■ WHAT TO PRODUCE ■
Look below and pull out each line with the word "objects".

RECORDED DATA below:

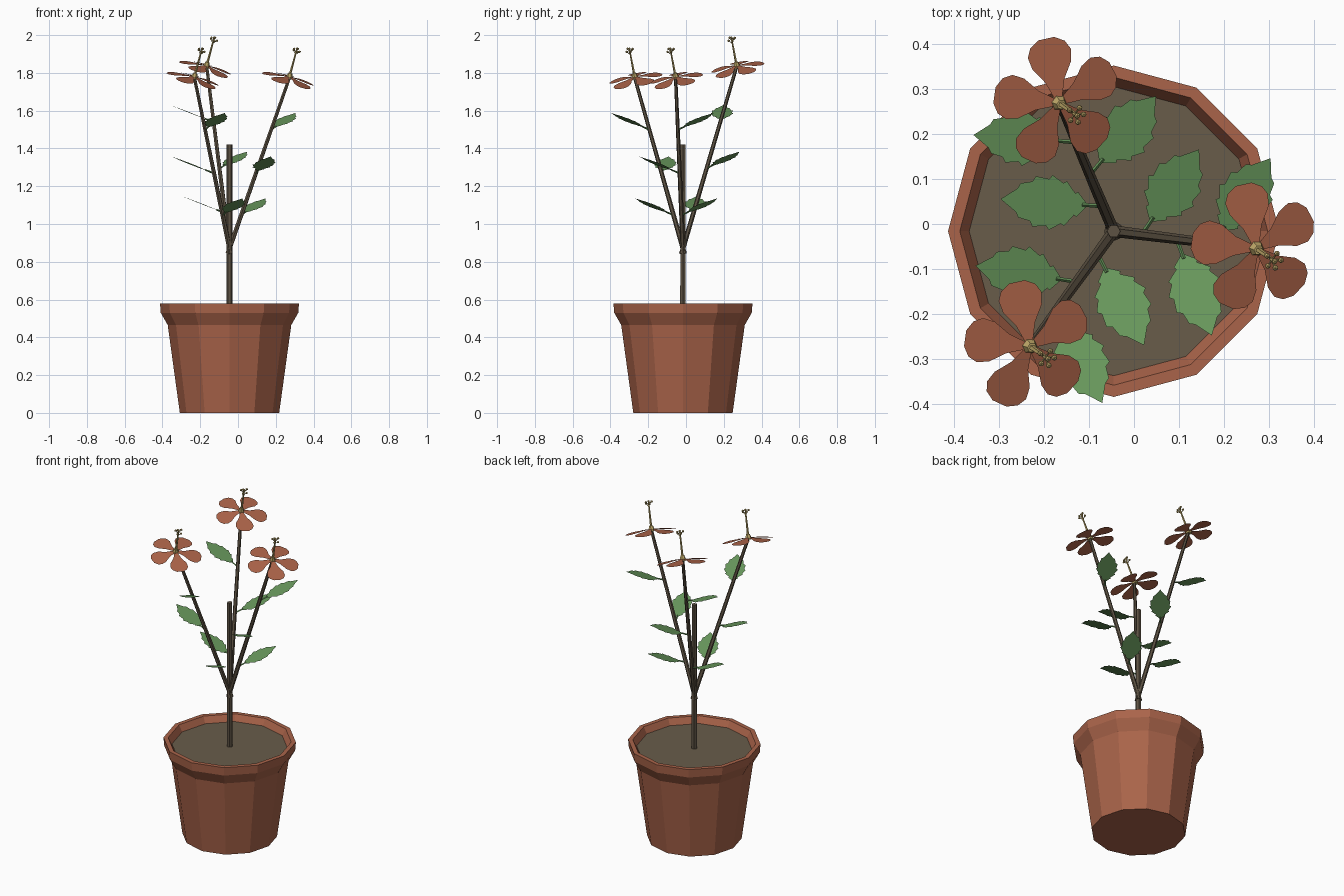
import bpy, bmesh, math
from mathutils import Vector, Matrix

if "Cube" in bpy.data.objects:
    bpy.data.objects.remove(bpy.data.objects["Cube"])

CX, CY = -0.045, -0.016          # axis of pot and stem
N = 12                           # pot sides


def lin(c):
    c /= 255
    return c / 12.92 if c <= 0.04045 else ((c + 0.055) / 1.055) ** 2.4


def material(name, r, g, b):
    m = bpy.data.materials.new(name)
    m.diffuse_color = (lin(r), lin(g), lin(b), 1)
    m.use_nodes = True
    m.node_tree.nodes["Principled BSDF"].inputs["Base Color"].default_value = m.diffuse_color
    return m


TERRACOTTA = material("terracotta", 170, 100, 74)
SOIL = material("soil", 104, 92, 74)
BARK = material("bark", 93, 82, 67)
LEAF = material("leaf_green", 103, 150, 91)
PETAL = material("petal_orange", 171, 99, 72)
POLLEN = material("pollen_yellow", 192, 170, 106)


def finish(name, bm, mat):
    me = bpy.data.meshes.new(name)
    bm.to_mesh(me)
    bm.free()
    me.materials.append(mat)
    ob = bpy.data.objects.new(name, me)
    bpy.context.collection.objects.link(ob)
    return ob


def ring(bm, centre, radius, sides, rot=None):
    out = []
    for i in range(sides):
        a = 2 * math.pi * i / sides
        v = Vector((radius * math.cos(a), radius * math.sin(a), 0))
        out.append(bm.verts.new(centre + (rot @ v if rot else v)))
    return out


def bridge(bm, a, b):
    n = len(a)
    for i in range(n):
        j = (i + 1) % n
        bm.faces.new((a[i], a[j], b[j], b[i]))


def tube(bm, points, radii, sides=6):
    """Capped tapered tube through the points."""
    pts = [Vector(p) for p in points]
    rot = (pts[-1] - pts[0]).to_track_quat('Z', 'Y')
    rings = [ring(bm, p, r, sides, rot) for p, r in zip(pts, radii)]
    for a, b in zip(rings, rings[1:]):
        bridge(bm, a, b)
    bm.faces.new(rings[0][::-1])
    bm.faces.new(rings[-1])


def outline(bm, half, mat):
    """Flat mirrored shape from (length, half width) points, placed by mat(x, y)."""
    pts = half + [(x, -y) for x, y in reversed(half) if y > 0]
    f = bm.faces.new([bm.verts.new(mat(x, y)) for x, y in reversed(pts)])
    f.normal_update()
    if f.normal.z < 0:
        f.normal_flip()


# Pot: lathe profile from base over the rim to the soil
bm = bmesh.new()
profile = [(0.263, 0), (0.327, 0.465), (0.364, 0.53), (0.368, 0.58),
           (0.342, 0.58), (0.318, 0.535)]
rings = [ring(bm, Vector((CX, CY, z)), r, N) for r, z in profile]
for a, b in zip(rings, rings[1:]):
    bridge(bm, a, b)
bm.faces.new(rings[0][::-1])
finish("pot", bm, TERRACOTTA)

# Soil
bm = bmesh.new()
bm.faces.new(ring(bm, Vector((CX, CY, 0.542)), 0.321, N))
finish("soil", bm, SOIL)

# Main stem
bm = bmesh.new()
tube(bm, [(CX, CY, 0.53), (CX, CY, 1.42)], [0.017, 0.015])
finish("stem", bm, BARK)

LEAF_HALF = [(0.04, 0.004), (0.062, 0.028), (0.068, 0.024), (0.09, 0.05),
             (0.098, 0.045), (0.125, 0.061), (0.133, 0.052), (0.165, 0.056),
             (0.172, 0.044), (0.20, 0.038), (0.207, 0.026), (0.245, 0)]
PETAL_HALF = [(0.012, 0.009), (0.05, 0.022), (0.085, 0.045), (0.112, 0.05),
              (0.132, 0.04), (0.145, 0.018)]
TILT = Vector((0.27, -0.19, 1)).normalized().to_track_quat('Z', 'Y').to_matrix()
TILT = Vector((0, 0, 1)).rotation_difference(Vector((0.27, -0.19, 1))).to_matrix()


def make_leaf(name, joint, angle):
    d = Vector((math.cos(angle), math.sin(angle), 0.39)).normalized()
    side = Vector((-math.sin(angle), math.cos(angle), 0))
    bm = bmesh.new()
    outline(bm, LEAF_HALF, lambda x, y: joint + d * x + side * y)
    tube(bm, [joint, joint + d * 0.05], [0.005, 0.004], 4)
    finish(name, bm, LEAF)


def make_flower(name, centre):
    # Five slightly drooping petals
    bm = bmesh.new()
    for k in range(5):
        turn = Matrix.Rotation(math.radians(101 + 72 * k), 3, 'Z')
        outline(bm, PETAL_HALF,
                lambda x, y: centre + TILT @ turn @ Vector((x, y, -0.15 * x)))
    finish(name + "_petals", bm, PETAL)
    # Central cone, column and pollen tips
    bm = bmesh.new()
    place = lambda x, y, z: centre + TILT @ Vector((x, y, z))
    tube(bm, [place(0, 0, -0.012), place(0, 0, 0.018)], [0.02, 0.011])
    tube(bm, [place(0, 0, 0), place(0, 0, 0.15)], [0.007, 0.004], 5)
    for k in range(5):
        a = math.radians(72 * k)
        x, y = 0.018 * math.cos(a), 0.018 * math.sin(a)
        z = 0.142 + 0.01 * (k % 2)
        tube(bm, [place(0, 0, z - 0.02), place(x, y, z)], [0.002, 0.002], 4)
        bmesh.ops.create_icosphere(bm, subdivisions=1, radius=0.007,
                                   matrix=Matrix.Translation(place(x, y, z)))
    bmesh.ops.create_icosphere(bm, subdivisions=1, radius=0.007,
                               matrix=Matrix.Translation(place(0, 0, 0.155)))
    finish(name + "_stamen", bm, POLLEN)


# Three branches: azimuth, reach, height stretch, first leaf side
for i, (az, reach, stretch, first) in enumerate(
        [(113, 0.309, 1.065, 1), (-7, 0.32, 1.0, 1), (234, 0.316, 1.0, 1)]):
    a = math.radians(az)

    def at(t):
        s = reach * t
        return Vector((CX + s * math.cos(a), CY + s * math.sin(a),
                       0.87 + 0.905 * stretch * t))
    bm = bmesh.new()
    tube(bm, [at(-0.03), at(0.3), at(1)], [0.013, 0.012, 0.009])
    finish(f"branch_{i + 1}", bm, BARK)
    for j, t in enumerate((0.195, 0.44, 0.695)):
        sgn = first if j % 2 == 0 else -first
        make_leaf(f"leaf_{i + 1}_{j + 1}", at(t), a + sgn * math.radians(63))
    make_flower(f"flower_{i + 1}", at(1) + Vector((0, 0, 0.006)))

End of RECORDED DATA.

■ WRITTEN RESPONSE ■
if "Cube" in bpy.data.objects:
    bpy.data.objects.remove(bpy.data.objects["Cube"])
    ob = bpy.data.objects.new(name, me)
    bpy.context.collection.objects.link(ob)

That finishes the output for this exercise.